* What to do: In the entries that follow, find the line containing "add(g, 'dome', new"; from there, copy every line exactly through the line containing "rod(g, 'antenna', [x, base, z], [x, y, z], 0.002, dark);".

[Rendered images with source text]
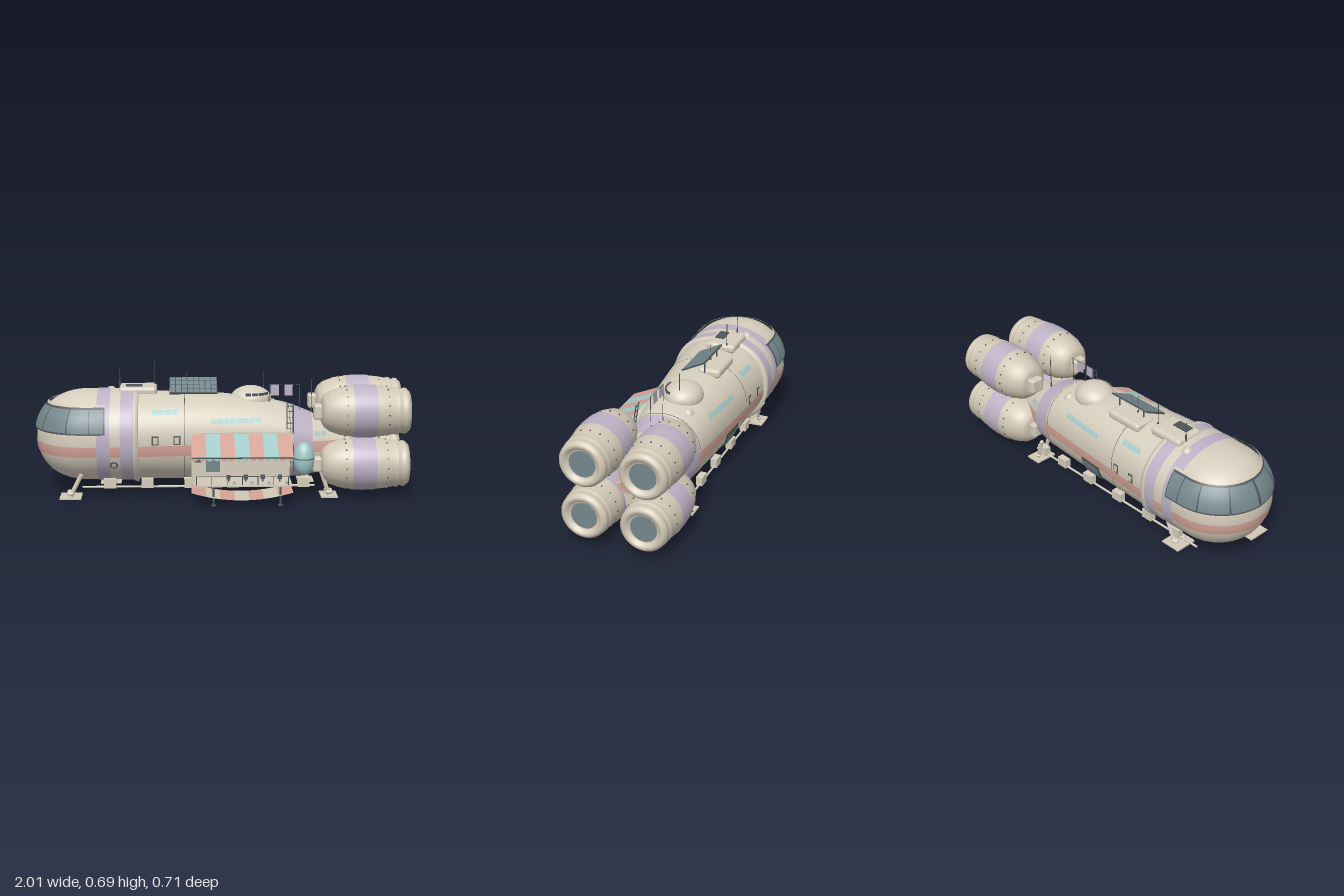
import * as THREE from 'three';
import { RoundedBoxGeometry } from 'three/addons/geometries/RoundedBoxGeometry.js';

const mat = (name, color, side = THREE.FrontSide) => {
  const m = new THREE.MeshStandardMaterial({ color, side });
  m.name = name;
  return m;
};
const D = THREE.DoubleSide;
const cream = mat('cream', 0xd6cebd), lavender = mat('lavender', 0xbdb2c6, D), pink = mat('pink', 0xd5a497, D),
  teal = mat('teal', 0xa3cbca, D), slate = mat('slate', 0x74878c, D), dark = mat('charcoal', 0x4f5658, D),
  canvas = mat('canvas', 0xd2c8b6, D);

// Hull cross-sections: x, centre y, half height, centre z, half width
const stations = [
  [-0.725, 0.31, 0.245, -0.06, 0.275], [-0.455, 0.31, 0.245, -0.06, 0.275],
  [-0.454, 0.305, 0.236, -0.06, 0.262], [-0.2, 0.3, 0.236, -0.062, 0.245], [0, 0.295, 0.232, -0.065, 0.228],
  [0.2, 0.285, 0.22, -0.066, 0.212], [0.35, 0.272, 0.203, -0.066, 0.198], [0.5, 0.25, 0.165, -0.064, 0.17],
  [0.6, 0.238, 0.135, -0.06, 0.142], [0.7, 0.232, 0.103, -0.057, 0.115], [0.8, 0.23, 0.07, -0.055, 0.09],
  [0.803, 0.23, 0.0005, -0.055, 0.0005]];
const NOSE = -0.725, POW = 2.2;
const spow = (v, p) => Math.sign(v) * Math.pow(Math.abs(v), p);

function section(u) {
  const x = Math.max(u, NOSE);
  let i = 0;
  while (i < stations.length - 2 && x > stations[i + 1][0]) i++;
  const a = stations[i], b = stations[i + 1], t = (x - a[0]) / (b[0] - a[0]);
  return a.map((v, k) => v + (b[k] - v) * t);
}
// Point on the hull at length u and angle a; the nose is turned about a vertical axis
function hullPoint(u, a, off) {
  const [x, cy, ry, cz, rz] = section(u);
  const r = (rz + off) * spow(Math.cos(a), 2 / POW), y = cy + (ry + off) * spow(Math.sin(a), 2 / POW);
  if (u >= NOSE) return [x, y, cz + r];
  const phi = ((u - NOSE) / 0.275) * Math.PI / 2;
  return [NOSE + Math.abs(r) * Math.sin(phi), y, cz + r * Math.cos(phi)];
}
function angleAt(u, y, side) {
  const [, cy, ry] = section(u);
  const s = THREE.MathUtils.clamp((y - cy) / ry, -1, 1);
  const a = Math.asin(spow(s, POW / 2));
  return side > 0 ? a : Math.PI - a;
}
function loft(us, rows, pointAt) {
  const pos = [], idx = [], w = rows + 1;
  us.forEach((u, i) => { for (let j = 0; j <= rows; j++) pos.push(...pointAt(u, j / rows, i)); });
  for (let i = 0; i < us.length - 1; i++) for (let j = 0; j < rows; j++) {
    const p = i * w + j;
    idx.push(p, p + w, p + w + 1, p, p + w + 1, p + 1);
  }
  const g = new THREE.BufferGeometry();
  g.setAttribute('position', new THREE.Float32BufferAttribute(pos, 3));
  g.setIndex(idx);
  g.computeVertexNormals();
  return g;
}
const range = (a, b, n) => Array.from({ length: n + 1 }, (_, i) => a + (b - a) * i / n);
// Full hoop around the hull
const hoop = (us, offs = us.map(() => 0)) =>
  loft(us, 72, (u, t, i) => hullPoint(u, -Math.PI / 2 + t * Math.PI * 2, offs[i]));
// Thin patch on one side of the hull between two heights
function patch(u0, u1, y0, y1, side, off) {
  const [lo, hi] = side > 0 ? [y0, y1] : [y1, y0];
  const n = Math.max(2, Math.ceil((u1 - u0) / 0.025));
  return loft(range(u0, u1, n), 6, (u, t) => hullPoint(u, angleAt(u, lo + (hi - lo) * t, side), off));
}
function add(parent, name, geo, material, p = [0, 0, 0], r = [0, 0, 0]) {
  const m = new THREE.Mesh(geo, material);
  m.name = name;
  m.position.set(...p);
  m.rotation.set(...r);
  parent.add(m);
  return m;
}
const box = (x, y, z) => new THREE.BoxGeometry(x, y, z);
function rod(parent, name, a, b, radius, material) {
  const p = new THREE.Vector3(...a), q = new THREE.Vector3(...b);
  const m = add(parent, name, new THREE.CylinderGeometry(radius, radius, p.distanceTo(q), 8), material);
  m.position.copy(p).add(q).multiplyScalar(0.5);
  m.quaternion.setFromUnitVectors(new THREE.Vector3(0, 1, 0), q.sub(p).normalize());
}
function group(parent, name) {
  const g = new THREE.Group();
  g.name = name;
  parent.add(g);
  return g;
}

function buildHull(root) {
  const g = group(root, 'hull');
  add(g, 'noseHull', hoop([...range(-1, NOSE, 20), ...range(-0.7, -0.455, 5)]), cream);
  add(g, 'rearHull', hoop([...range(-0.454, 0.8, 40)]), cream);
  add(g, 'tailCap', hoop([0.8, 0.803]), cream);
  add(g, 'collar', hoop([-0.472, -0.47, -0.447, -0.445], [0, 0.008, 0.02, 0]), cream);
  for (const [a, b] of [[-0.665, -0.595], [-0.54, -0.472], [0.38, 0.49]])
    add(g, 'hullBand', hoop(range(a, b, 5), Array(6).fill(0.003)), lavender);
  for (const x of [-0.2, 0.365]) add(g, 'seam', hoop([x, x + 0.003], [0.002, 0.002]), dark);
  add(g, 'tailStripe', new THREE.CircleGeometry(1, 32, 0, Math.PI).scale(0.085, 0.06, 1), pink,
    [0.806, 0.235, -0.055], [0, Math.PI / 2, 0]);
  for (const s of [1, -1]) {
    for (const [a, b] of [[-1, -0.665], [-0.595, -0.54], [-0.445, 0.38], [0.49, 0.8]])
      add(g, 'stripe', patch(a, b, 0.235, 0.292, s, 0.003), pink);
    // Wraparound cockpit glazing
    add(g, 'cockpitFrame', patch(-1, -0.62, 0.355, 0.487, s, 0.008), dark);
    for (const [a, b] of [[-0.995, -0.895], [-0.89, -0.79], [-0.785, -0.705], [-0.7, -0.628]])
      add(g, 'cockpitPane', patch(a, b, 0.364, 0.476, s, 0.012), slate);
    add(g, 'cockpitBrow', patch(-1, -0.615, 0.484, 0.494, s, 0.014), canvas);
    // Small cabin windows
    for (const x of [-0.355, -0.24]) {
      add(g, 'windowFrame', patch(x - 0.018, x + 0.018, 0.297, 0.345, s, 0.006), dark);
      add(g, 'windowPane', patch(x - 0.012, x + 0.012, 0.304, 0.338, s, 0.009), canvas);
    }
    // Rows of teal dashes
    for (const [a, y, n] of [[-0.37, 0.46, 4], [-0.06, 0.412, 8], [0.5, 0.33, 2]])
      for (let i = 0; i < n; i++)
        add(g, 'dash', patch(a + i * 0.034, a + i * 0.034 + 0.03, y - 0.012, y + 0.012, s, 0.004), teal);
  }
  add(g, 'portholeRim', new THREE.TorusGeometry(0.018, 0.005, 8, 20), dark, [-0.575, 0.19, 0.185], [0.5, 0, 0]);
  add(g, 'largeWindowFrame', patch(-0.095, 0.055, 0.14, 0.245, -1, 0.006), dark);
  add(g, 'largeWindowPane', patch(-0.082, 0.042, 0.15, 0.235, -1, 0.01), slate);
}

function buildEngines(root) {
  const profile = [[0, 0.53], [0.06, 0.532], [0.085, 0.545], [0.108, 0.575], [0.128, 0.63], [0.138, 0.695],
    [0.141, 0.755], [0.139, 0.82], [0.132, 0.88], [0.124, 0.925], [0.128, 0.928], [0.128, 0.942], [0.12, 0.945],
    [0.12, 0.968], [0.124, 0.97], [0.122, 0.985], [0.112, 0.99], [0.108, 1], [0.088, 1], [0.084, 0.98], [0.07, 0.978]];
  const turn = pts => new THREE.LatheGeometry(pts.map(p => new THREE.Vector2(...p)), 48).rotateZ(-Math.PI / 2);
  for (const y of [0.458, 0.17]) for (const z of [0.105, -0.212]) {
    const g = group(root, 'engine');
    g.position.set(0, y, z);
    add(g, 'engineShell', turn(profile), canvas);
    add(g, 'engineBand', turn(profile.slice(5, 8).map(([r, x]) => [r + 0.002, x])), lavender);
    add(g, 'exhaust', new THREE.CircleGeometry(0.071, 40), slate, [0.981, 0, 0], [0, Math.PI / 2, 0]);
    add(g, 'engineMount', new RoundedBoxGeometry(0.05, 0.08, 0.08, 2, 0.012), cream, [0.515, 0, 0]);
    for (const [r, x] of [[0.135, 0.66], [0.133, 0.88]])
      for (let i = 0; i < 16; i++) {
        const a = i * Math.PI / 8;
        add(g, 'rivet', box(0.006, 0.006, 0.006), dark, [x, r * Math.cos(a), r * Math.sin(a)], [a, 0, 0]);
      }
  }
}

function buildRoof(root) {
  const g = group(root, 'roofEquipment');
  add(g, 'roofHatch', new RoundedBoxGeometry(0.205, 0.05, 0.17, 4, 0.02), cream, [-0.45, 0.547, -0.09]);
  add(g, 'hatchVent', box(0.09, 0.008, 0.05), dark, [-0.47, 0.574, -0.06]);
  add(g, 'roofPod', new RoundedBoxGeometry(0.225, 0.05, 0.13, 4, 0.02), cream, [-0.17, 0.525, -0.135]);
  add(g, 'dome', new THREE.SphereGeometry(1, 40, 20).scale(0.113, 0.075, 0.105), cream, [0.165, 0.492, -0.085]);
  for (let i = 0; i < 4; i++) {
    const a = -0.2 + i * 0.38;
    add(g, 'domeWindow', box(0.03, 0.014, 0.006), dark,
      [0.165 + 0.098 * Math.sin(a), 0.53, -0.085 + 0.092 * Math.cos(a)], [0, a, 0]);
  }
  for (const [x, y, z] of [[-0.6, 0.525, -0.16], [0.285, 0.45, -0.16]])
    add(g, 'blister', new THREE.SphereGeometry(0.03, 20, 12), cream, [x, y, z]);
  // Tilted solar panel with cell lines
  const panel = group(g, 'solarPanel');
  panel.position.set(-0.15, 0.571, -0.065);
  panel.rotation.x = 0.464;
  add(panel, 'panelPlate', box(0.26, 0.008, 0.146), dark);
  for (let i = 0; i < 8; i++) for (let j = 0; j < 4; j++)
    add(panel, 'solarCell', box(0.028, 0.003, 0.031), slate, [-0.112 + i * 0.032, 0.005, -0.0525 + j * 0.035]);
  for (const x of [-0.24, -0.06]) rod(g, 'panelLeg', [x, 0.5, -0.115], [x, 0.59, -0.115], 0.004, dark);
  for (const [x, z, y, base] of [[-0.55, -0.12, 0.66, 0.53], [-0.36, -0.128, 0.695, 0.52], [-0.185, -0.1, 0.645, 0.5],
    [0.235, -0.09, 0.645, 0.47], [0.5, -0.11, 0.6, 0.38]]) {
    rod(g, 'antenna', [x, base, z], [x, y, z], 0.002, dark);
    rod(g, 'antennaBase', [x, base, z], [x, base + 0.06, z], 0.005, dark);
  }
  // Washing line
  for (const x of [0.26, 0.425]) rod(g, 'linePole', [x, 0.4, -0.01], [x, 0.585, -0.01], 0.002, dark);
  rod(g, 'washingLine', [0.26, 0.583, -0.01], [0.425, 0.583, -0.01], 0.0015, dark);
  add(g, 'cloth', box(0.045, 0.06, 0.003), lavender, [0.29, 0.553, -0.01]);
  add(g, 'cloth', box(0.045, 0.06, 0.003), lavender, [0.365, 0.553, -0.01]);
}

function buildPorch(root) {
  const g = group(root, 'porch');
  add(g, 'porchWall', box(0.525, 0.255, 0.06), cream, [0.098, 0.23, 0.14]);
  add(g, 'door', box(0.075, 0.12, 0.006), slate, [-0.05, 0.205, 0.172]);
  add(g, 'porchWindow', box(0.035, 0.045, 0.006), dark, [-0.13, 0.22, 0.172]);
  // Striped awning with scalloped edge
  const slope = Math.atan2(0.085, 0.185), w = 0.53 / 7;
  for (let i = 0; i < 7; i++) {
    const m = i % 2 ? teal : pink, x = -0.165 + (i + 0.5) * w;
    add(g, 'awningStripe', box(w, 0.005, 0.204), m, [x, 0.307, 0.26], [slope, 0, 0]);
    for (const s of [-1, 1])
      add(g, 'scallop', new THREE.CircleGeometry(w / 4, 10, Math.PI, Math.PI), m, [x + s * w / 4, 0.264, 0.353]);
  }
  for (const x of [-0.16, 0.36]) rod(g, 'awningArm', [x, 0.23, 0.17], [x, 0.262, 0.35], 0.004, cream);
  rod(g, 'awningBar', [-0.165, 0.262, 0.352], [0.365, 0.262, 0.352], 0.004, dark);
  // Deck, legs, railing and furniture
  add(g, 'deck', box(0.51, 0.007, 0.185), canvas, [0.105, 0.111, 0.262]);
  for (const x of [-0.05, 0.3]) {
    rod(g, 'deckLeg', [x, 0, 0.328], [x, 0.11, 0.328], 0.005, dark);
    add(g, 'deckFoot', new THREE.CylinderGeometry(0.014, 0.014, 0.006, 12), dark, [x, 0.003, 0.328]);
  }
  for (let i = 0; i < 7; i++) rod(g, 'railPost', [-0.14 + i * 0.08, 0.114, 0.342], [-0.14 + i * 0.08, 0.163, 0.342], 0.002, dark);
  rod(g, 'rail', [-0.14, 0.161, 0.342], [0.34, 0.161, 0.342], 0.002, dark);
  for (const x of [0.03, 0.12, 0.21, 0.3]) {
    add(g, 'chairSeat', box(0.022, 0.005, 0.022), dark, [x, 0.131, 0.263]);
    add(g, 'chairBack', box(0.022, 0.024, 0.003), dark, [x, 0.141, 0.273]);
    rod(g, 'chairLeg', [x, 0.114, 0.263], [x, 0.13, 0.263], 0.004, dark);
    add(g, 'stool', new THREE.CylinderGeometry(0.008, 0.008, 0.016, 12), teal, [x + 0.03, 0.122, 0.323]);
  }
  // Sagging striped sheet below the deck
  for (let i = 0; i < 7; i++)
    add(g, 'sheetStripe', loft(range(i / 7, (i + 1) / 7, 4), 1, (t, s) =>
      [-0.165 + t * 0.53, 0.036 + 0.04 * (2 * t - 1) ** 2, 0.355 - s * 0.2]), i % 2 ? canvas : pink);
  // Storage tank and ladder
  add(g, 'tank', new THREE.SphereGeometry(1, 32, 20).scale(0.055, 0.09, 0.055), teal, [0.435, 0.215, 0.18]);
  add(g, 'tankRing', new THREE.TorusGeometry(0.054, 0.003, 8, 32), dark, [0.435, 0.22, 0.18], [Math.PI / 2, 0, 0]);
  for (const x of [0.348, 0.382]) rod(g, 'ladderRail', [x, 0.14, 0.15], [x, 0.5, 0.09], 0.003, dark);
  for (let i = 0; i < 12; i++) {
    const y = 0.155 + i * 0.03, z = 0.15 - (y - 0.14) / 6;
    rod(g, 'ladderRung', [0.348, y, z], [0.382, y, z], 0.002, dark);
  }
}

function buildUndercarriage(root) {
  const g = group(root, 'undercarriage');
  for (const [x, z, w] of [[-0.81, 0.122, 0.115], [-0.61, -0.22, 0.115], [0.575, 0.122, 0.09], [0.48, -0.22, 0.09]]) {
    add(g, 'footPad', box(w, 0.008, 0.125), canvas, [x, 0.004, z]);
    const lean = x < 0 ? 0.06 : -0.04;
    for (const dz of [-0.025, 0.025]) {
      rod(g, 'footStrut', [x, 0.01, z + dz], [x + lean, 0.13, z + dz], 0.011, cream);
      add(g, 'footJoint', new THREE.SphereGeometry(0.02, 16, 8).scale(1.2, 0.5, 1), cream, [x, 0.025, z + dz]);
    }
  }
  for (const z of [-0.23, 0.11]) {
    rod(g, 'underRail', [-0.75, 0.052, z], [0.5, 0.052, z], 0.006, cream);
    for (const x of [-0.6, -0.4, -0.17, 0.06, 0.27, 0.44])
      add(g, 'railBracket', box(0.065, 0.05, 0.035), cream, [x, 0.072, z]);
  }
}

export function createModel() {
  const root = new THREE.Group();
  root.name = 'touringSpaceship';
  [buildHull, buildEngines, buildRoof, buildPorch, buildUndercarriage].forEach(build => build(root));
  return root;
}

* Answer for this exercise:
  add(g, 'dome', new THREE.SphereGeometry(1, 40, 20).scale(0.113, 0.075, 0.105), cream, [0.165, 0.492, -0.085]);
  for (let i = 0; i < 4; i++) {
    const a = -0.2 + i * 0.38;
    add(g, 'domeWindow', box(0.03, 0.014, 0.006), dark,
      [0.165 + 0.098 * Math.sin(a), 0.53, -0.085 + 0.092 * Math.cos(a)], [0, a, 0]);
  }
  for (const [x, y, z] of [[-0.6, 0.525, -0.16], [0.285, 0.45, -0.16]])
    add(g, 'blister', new THREE.SphereGeometry(0.03, 20, 12), cream, [x, y, z]);
  // Tilted solar panel with cell lines
  const panel = group(g, 'solarPanel');
  panel.position.set(-0.15, 0.571, -0.065);
  panel.rotation.x = 0.464;
  add(panel, 'panelPlate', box(0.26, 0.008, 0.146), dark);
  for (let i = 0; i < 8; i++) for (let j = 0; j < 4; j++)
    add(panel, 'solarCell', box(0.028, 0.003, 0.031), slate, [-0.112 + i * 0.032, 0.005, -0.0525 + j * 0.035]);
  for (const x of [-0.24, -0.06]) rod(g, 'panelLeg', [x, 0.5, -0.115], [x, 0.59, -0.115], 0.004, dark);
  for (const [x, z, y, base] of [[-0.55, -0.12, 0.66, 0.53], [-0.36, -0.128, 0.695, 0.52], [-0.185, -0.1, 0.645, 0.5],
    [0.235, -0.09, 0.645, 0.47], [0.5, -0.11, 0.6, 0.38]]) {
    rod(g, 'antenna', [x, base, z], [x, y, z], 0.002, dark);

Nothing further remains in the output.